The sun is beginning to set over Myrtle Beach as hundreds of the ReAwakened make their way toward the ocean for the baptism. The weather is cool, but the predicted rain has failed to emerge. I overhear several people praise God for this miracle. “He wants His people to come home,” someone says.
As the clouds above grow pinker, the pastor instructs them to form a line. The first candidate slowly wades into the surf, two volunteers guiding her to the waiting pastor, who tilts her body back and submerges her in a cresting wave. She springs up, an expression of pure joy on her face, and hugs him.
The next candidate steps forward, then the next. A massive line has formed, and the exercise begins to take on an assembly-line quality. Step up, go out into the surf, feet up, lean back. In the name of the Father, the Son, and the Holy Spirit, congratulations. Have a nice day.
Family and friends stand to one side and record their loved ones receiving the sacrament. One of them is wearing a “Trumpinator” T-shirt.
The people on this beach — and at the conference — are a fairly even mix of men and women. They skew older; when Flynn asks all the grandparents to stand up, about three-quarters of the audience does so. They are, for the most part, white, and they tend to wear the genre of clothing found in every Target and Kohl’s across America. When a speaker asks who lives nearby, approximately half raise their hands. I suspect most people here live in the same kind of place, however far away it may be. A lot of my own family members live there too.

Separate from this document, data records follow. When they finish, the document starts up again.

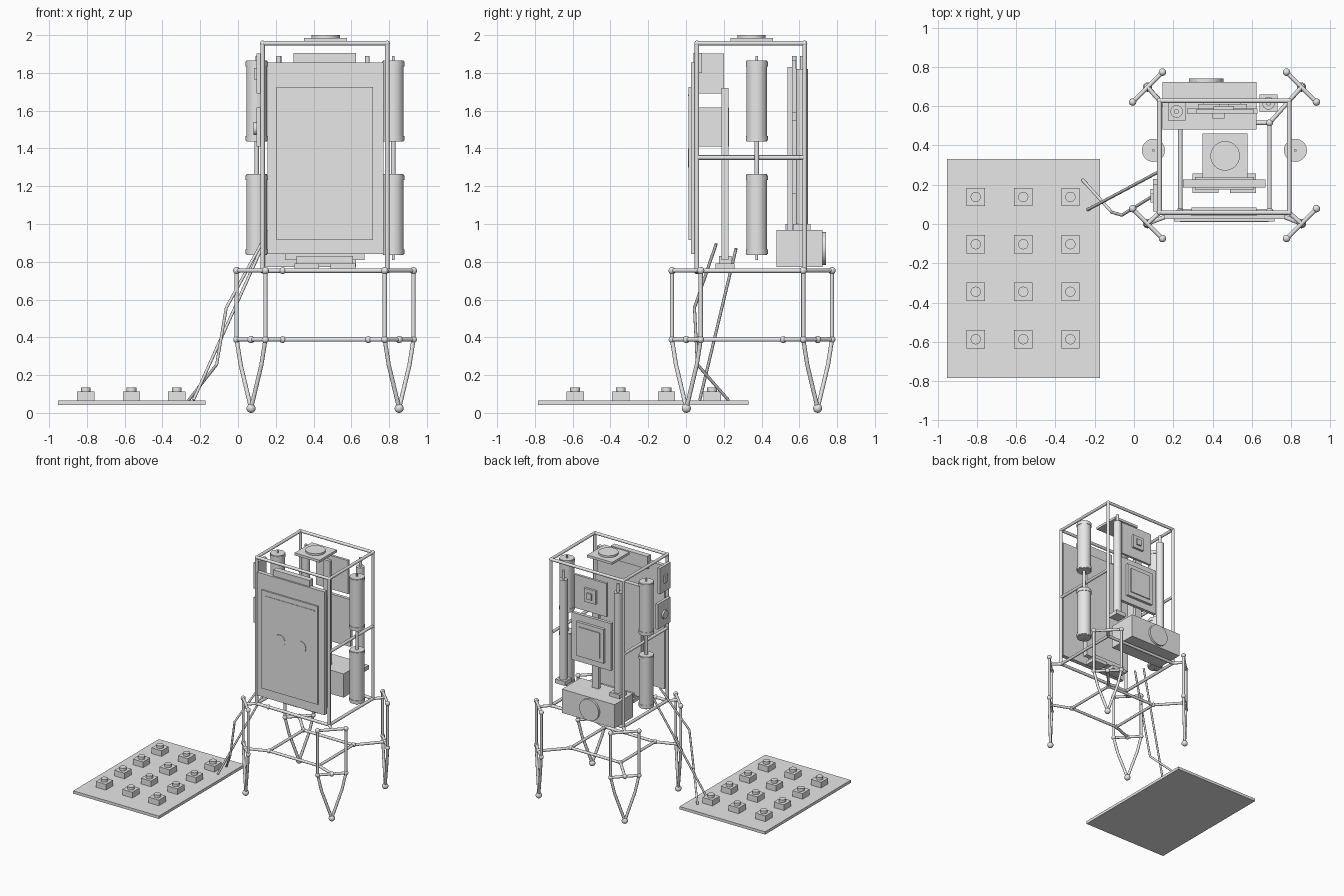
import bpy, bmesh, math
from mathutils import Vector

if "Cube" in bpy.data.objects:
    bpy.data.objects.remove(bpy.data.objects["Cube"])

grey = bpy.data.materials.new("plain_grey")
grey.diffuse_color = (0.8, 0.8, 0.8, 1)
grey.use_nodes = True
grey.node_tree.nodes["Principled BSDF"].inputs["Base Color"].default_value = grey.diffuse_color


def finish(name, bm, smooth=False):
    me = bpy.data.meshes.new(name)
    bm.to_mesh(me)
    bm.free()
    me.materials.append(grey)
    if smooth:
        for p in me.polygons:
            p.use_smooth = len(p.vertices) == 4 or len(me.polygons) > 60
    ob = bpy.data.objects.new(name, me)
    bpy.context.collection.objects.link(ob)
    return ob


def box(name, x0, x1, y0, y1, z0, z1):
    bm = bmesh.new()
    bmesh.ops.create_cube(bm, size=1)
    for v in bm.verts:
        v.co = Vector((x0 + (v.co.x + .5) * (x1 - x0),
                       y0 + (v.co.y + .5) * (y1 - y0),
                       z0 + (v.co.z + .5) * (z1 - z0)))
    return finish(name, bm)


def rod(name, a, b, r, r2=None, seg=20):
    a, b = Vector(a), Vector(b)
    d = b - a
    bm = bmesh.new()
    bmesh.ops.create_cone(bm, cap_ends=True, segments=seg, radius1=r,
                          radius2=r if r2 is None else r2, depth=d.length)
    m = d.to_track_quat('Z', 'Y').to_matrix().to_4x4()
    m.translation = (a + b) / 2
    bm.transform(m)
    return finish(name, bm, True)


def ball(name, c, r):
    bm = bmesh.new()
    bmesh.ops.create_uvsphere(bm, u_segments=16, v_segments=10, radius=r)
    bmesh.ops.translate(bm, verts=bm.verts, vec=c)
    return finish(name, bm, True)


def path(name, pts, r, joint=None):
    for a, b in zip(pts, pts[1:]):
        rod(name, a, b, r, seg=14)
    for p in pts[1:-1]:
        ball(name + "_joint", p, joint or r)


# Tall cage
X0, X1, Y0, Y1, ZB, ZM, ZT = .13, .79, .058, .628, .753, 1.352, 1.957
corners = [(X0, Y0), (X1, Y0), (X1, Y1), (X0, Y1)]
for i, c in enumerate(corners):
    d = corners[(i + 1) % 4]
    rod("cage_post", (*c, ZB), (*c, ZT), .012)
    for z in (ZB, ZT):
        rod("cage_rail", (*c, z), (*d, z), .012)
        ball("cage_corner", (*c, z), .014)
for x in (X0, X1):
    rod("cage_side_rail", (x, Y0, ZM), (x, Y1, ZM), .012)

# Lower brace ring
ZL = .388
ring = [(.236, .066), (.69, .066), (.69, .515), (.236, .515)]
for i, c in enumerate(ring):
    rod("brace_rail", (*c, ZL), (*ring[(i + 1) % 4], ZL), .011)
    ball("brace_node", (*c, ZL), .018)
ball("cage_node", (.236, Y0, ZB), .018)

# Four diagonal legs
for i, (cx, cy) in enumerate([(.069, .002), (.853, .002), (.853, .697), (.069, .697)]):
    k = -1 if i % 2 == 0 else 1
    foot = (cx, cy, .024)
    for s in (-1, 1):
        def at(w, z):
            return (cx + s * w, cy + s * k * w, z)
        path("leg_bar", [at(.076, ZB), at(.076, ZL), at(.055, .255), foot], .011)
        ball("leg_knob", at(.076, ZB), .019)
        ball("leg_knee", at(.076, ZL), .018)
    for z in (ZB, ZL):
        rod("leg_crossbar", (cx - .076, cy - k * .076, z), (cx + .076, cy + k * .076, z), .011)
    ball("leg_hub", (cx, cy, ZL), .019)
    ball("foot", foot, .024)
    rod("leg_upper_strut", (cx, cy, ZB), (*corners[i], ZB), .011)
    rod("leg_lower_strut", (cx, cy, ZL), (*ring[i], ZL), .011)

# Front panel
box("front_plate", .155, .77, .026, .06, .84, 1.855)
box("front_screen", .203, .715, .014, .028, .916, 1.725)
box("front_plate_top_tab", .293, .625, .04, .085, 1.80, 1.905)
box("screen_line", .235, .685, .0105, .0145, 1.677, 1.685)
for x in (.37, .56):
    rod("screen_disc", (x, .0145, 1.35), (x, .0105, 1.35), .05, seg=32)

# Inner board on two small feet
box("inner_board", .25, .67, .187, .226, .81, 1.72)
box("inner_board_backing", .31, .61, .175, .24, .79, .83)
for x in (.298, .49):
    box("inner_board_foot", x, x + .132, .157, .257, .763, .792)

# Side canisters on rods
for x in (.099, .822):
    rod("canister_rod", (x, .375, .836), (x, .375, 1.865), .012)
    rod("canister_pin", (x, .375, .81), (x, .375, 1.89), .007)
    for z0, z1 in ((.836, 1.264), (1.437, 1.865)):
        rod("canister", (x, .375, z0), (x, .375, z1), .055, seg=32)
        for a in (z0 + .006, z1 - .03):
            rod("canister_band", (x, .375, a), (x, .375, a + .024), .0585, seg=32)

# Left side plates
box("left_upper_plate", .097, .12, .063, .2, 1.69, 1.903)
box("left_upper_button", .085, .098, .11, .155, 1.765, 1.825)
box("left_lower_plate", .097, .12, .063, .228, 1.41, 1.617)
rod("left_lower_knob", (.098, .145, 1.505), (.083, .145, 1.505), .034, seg=24)

# Rear mast with mounted plates
box("rear_mast", .40, .46, .538, .566, .968, 1.83)
box("rear_upper_plate", .315, .61, .562, .582, 1.59, 1.865)
box("rear_upper_pad", .405, .51, .58, .6, 1.675, 1.785)
box("rear_upper_button", .435, .48, .6, .612, 1.705, 1.755)
box("rear_lower_plate", .27, .63, .562, .588, 1.16, 1.55)
box("rear_lower_pad", .325, .575, .586, .61, 1.215, 1.495)
box("rear_lower_inset", .355, .545, .61, .618, 1.25, 1.46)

# Rear columns with square bases
for x, y in ((.217, .573), (.685, .615)):
    box("column_base", x - .045, x + .045, y - .045, y + .045, .966, 1.0)
    rod("column", (x, y, 1.0), (x, y, 1.82), .032, seg=24)
    rod("column_tip", (x, y, 1.82), (x, y, 1.89), .012)

# Rear lens box
box("rear_box", .145, .625, .48, .722, .773, .968)
rod("rear_lens", (.367, .72, .87), (.367, .74, .87), .088, seg=40)

# Top pad
box("top_pad", .35, .578, .235, .46, 1.965, 1.985)
rod("top_disc", (.464, .347, 1.985), (.464, .347, 2.0), .075, seg=40)

# Two thin arms reaching to the key board
rod("straight_arm", (.124, .265, .87), (-.236, .073, .068), .008, seg=12)
path("bent_arm", [(.124, .16, .895), (-.062, .045, .557), (-.113, .06, .256),
                  (-.262, .225, .067)], .008)

# Key board with twelve raised keys
box("key_board", -.953, -.173, -.783, .332, .043, .066)
for x in (-.806, -.564, -.324):
    for y in (.138, -.103, -.345, -.587):
        box("key_block", x - .046, x + .046, y - .046, y + .046, .066, .113)
        rod("key_cap", (x, y, .113), (x, y, .135), .026, seg=24)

Behind me, volunteers join prophets named Amanda Grace and Manuel Johnson in laying hands on individuals who wish to receive prayer. A woman with curly graying hair collapses to her knees beneath their arms. They hold her gently as she cries the deep and ugly sobs of someone putting down a burden she has carried far too long. “She’s okay,” the person next to me says after taking a closer look. “She’s filled with the Holy Spirit.” A more secular explanation might involve feelings of togetherness and acceptance, the human touch. Whatever it is, there seems to be a real shortage of it.
“A lot of people I talked to this morning said they’re having some problem with their families when they share the truth with them,” Clark says to the crowd early the second day. “Can anyone relate to this?” Their applause suggests many of them could. He reads them a Bible verse he finds helpful, Matthew 10:34–39:

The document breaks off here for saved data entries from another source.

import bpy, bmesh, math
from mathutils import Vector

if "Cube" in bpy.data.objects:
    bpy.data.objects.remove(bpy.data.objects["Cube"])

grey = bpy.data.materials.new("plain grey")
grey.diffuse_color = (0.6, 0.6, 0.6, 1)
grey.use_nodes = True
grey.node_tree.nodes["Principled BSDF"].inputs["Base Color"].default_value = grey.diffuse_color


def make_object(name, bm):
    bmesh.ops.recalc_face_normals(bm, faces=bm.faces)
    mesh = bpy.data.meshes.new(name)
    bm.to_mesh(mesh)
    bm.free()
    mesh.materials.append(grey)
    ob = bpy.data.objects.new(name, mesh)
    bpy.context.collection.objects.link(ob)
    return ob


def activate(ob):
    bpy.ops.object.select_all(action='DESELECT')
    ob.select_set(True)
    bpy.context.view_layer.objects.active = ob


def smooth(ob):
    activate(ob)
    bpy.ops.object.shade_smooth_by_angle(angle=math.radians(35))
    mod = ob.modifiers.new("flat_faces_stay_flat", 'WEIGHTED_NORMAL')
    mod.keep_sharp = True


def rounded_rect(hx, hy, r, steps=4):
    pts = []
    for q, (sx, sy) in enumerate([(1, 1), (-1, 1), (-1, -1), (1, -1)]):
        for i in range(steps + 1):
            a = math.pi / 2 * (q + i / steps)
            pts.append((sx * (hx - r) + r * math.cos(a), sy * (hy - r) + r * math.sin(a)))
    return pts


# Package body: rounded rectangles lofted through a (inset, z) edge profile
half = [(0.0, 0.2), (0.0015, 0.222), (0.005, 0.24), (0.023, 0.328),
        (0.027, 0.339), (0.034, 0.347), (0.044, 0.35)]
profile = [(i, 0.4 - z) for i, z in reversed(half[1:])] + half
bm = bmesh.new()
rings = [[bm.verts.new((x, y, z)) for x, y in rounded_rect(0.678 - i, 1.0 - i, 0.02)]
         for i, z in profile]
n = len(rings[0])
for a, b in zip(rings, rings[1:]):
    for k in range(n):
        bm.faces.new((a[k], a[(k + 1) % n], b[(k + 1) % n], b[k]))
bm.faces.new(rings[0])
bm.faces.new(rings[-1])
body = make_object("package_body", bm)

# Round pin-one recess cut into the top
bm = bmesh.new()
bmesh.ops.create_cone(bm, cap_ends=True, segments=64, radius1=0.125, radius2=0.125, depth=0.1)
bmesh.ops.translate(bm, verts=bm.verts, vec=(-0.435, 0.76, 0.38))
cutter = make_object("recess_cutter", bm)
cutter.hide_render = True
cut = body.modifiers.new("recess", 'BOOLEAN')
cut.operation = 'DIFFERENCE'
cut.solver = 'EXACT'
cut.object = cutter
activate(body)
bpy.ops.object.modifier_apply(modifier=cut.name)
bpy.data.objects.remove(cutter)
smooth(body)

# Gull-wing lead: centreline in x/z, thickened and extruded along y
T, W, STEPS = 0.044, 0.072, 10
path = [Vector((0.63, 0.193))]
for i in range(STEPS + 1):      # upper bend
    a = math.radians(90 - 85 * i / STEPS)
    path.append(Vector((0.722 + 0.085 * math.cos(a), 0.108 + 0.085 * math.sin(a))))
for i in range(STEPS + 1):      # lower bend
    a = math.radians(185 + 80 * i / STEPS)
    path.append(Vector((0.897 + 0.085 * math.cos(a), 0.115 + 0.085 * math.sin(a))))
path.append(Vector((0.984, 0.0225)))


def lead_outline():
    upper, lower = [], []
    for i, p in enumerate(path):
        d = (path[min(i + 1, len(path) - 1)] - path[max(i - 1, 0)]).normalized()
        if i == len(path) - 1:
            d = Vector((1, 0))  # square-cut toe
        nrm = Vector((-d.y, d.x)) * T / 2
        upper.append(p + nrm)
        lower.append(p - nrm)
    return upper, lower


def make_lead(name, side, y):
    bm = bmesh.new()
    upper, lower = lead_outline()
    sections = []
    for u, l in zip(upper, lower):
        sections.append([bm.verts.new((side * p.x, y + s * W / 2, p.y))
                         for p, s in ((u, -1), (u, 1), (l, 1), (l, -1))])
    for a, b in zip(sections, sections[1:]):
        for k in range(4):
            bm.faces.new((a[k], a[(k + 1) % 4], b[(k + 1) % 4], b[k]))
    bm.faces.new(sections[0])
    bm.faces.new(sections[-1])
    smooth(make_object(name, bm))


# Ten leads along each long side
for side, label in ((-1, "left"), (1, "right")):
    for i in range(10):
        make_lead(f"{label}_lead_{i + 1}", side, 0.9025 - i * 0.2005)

For I have come to set a man at variance against his father, and the daughter against her mother, and the daughter-in-law against her mother-in-law. And a man’s foes shall be they of his own household.
“My summary,” he tells the crowd, smiling, “is ‘Deal with it!’”
“‘I’ve been losing my friends, losing my family over all this’ — I’ve heard all that,” the QAnon “Patriot Streetfighter” Scott McKay declares as he stalks the stage a few hours later, trademark tomahawk in hand. “You too?”
The audience murmurs assent.
“Let me explain something to you. The birth canal is only the entry point; it’s not your family. Look around you: Here’s your ascendant family. This is the one that counts!”
Soon after, a pastor tells the audience Satan will work through your family members to entice you to get the vaccine.